▶ _Task prompt_: Your output must consist solely of the lines from the one containing "[bar(x - 0.014, h, z0, z1), bar(x" through the end of the records, reproduced exactly.

(Saved entries)
********

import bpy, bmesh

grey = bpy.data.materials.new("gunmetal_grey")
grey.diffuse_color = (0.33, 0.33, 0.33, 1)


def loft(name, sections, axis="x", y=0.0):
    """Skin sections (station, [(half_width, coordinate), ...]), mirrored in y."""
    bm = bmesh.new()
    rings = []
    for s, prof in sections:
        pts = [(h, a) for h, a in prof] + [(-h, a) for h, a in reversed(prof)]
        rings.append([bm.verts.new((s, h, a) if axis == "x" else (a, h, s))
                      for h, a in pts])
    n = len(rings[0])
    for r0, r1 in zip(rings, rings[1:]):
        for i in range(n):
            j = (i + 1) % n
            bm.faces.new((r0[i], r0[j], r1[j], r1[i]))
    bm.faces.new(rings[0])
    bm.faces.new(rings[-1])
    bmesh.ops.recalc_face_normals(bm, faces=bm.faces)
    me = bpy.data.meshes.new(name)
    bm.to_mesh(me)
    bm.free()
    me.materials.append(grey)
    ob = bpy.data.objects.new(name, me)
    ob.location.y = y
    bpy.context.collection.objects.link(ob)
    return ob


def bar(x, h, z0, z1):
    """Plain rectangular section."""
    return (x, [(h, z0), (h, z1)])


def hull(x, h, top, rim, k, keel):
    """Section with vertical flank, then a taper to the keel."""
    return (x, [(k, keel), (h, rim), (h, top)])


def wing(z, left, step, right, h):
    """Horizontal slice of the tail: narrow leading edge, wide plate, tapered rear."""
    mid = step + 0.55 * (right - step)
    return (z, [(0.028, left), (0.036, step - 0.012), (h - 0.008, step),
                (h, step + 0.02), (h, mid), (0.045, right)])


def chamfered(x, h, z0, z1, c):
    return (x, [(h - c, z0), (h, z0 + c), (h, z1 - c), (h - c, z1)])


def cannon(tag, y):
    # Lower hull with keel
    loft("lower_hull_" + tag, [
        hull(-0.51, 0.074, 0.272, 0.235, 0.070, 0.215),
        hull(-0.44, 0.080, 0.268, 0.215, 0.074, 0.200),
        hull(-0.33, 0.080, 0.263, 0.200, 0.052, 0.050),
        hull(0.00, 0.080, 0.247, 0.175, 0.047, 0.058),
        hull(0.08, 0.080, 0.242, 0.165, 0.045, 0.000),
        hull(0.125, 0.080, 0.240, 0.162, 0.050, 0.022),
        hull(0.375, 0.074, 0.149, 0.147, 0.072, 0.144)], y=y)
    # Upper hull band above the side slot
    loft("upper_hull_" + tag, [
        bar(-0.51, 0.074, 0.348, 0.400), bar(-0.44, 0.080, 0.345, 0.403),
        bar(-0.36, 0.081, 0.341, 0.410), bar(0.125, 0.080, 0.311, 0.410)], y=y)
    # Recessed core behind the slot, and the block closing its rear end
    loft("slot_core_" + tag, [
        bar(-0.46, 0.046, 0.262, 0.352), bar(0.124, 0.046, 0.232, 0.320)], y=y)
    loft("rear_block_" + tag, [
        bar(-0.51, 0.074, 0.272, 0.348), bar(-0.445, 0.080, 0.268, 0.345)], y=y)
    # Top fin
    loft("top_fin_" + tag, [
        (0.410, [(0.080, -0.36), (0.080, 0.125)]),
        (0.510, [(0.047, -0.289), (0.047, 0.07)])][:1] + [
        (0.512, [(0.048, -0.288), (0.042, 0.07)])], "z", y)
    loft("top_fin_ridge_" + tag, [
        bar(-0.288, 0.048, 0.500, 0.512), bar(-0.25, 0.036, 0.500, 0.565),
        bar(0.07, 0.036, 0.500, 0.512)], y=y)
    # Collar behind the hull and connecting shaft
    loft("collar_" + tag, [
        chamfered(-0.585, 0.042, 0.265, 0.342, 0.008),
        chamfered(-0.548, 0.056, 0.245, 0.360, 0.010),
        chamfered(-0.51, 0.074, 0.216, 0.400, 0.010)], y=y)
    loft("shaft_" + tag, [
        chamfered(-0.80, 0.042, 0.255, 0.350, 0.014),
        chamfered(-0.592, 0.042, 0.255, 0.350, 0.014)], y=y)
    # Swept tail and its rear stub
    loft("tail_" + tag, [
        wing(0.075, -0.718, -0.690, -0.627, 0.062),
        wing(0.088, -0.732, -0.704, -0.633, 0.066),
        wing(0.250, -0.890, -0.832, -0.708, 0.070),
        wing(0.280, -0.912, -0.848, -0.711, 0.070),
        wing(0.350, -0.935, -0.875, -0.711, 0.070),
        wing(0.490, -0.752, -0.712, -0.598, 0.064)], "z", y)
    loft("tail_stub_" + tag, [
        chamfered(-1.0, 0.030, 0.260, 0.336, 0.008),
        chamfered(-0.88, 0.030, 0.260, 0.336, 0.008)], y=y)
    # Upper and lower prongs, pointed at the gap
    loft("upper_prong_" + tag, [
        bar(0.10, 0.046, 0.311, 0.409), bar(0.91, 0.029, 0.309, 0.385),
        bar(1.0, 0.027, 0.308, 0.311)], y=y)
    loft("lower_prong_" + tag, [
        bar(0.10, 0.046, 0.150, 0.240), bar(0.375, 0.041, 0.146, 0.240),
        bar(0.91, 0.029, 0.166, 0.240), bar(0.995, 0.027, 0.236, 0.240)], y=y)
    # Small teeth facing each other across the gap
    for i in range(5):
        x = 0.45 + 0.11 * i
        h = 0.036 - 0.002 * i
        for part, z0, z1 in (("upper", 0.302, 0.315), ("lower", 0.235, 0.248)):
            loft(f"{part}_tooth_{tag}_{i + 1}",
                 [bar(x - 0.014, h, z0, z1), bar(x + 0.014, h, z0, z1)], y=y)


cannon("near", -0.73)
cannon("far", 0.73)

********

▶ _Result of this exercise_:
                 [bar(x - 0.014, h, z0, z1), bar(x + 0.014, h, z0, z1)], y=y)


cannon("near", -0.73)
cannon("far", 0.73)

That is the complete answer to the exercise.